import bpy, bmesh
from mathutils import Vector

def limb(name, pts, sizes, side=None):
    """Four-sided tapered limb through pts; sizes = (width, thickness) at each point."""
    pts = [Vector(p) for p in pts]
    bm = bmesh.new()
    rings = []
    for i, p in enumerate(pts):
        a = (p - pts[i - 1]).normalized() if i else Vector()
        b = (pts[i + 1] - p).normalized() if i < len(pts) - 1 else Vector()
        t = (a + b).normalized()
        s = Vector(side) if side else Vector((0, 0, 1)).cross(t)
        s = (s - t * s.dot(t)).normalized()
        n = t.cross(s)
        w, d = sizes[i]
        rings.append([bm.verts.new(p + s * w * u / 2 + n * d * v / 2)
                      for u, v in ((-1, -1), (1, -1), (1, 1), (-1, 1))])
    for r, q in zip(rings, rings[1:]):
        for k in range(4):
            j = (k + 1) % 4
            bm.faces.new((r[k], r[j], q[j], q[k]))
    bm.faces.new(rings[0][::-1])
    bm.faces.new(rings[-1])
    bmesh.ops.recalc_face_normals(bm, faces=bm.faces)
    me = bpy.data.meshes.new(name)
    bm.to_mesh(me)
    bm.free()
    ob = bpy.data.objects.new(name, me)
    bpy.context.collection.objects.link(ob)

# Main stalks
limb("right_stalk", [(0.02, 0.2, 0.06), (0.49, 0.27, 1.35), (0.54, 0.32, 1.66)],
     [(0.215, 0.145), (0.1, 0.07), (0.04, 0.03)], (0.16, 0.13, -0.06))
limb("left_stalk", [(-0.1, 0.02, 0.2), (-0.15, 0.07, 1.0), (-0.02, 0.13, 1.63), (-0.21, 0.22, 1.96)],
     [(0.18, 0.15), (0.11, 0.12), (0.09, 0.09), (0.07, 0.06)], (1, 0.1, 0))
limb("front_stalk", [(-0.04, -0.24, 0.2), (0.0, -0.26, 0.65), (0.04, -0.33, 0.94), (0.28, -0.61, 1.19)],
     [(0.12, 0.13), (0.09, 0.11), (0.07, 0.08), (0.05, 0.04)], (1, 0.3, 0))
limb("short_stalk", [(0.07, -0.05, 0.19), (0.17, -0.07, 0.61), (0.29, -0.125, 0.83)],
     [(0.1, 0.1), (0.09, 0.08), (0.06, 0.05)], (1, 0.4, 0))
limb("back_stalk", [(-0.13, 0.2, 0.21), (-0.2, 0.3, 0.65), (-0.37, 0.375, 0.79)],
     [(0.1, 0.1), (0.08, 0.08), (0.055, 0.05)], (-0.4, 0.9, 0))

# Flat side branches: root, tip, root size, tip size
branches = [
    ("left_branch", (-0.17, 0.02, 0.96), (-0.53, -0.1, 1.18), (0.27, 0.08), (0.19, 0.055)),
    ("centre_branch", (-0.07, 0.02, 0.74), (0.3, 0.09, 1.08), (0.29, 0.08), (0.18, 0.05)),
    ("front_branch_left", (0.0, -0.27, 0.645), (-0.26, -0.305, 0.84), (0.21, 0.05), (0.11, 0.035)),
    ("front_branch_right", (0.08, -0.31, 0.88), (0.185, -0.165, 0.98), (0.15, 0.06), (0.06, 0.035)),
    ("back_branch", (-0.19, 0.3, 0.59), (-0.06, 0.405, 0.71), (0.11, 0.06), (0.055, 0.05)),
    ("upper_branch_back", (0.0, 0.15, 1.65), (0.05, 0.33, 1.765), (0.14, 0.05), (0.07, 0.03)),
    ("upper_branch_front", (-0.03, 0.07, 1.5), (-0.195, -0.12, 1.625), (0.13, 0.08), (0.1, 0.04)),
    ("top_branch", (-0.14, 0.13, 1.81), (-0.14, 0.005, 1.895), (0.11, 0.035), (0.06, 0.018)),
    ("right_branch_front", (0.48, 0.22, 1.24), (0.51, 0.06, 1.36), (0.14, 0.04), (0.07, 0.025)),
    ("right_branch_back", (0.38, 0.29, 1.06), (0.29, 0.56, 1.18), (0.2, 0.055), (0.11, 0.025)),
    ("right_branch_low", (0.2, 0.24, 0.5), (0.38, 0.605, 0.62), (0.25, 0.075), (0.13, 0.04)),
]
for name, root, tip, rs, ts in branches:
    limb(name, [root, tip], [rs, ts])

**WHAT IS EXPECTED**
If a line falls between the first line of the data above and the line holding "a = (p - pts[i", inclusive, retype it exactly; retype no other line.

**OUTPUT BELOW**
import bpy, bmesh
from mathutils import Vector

def limb(name, pts, sizes, side=None):
    """Four-sided tapered limb through pts; sizes = (width, thickness) at each point."""
    pts = [Vector(p) for p in pts]
    bm = bmesh.new()
    rings = []
    for i, p in enumerate(pts):
        a = (p - pts[i - 1]).normalized() if i else Vector()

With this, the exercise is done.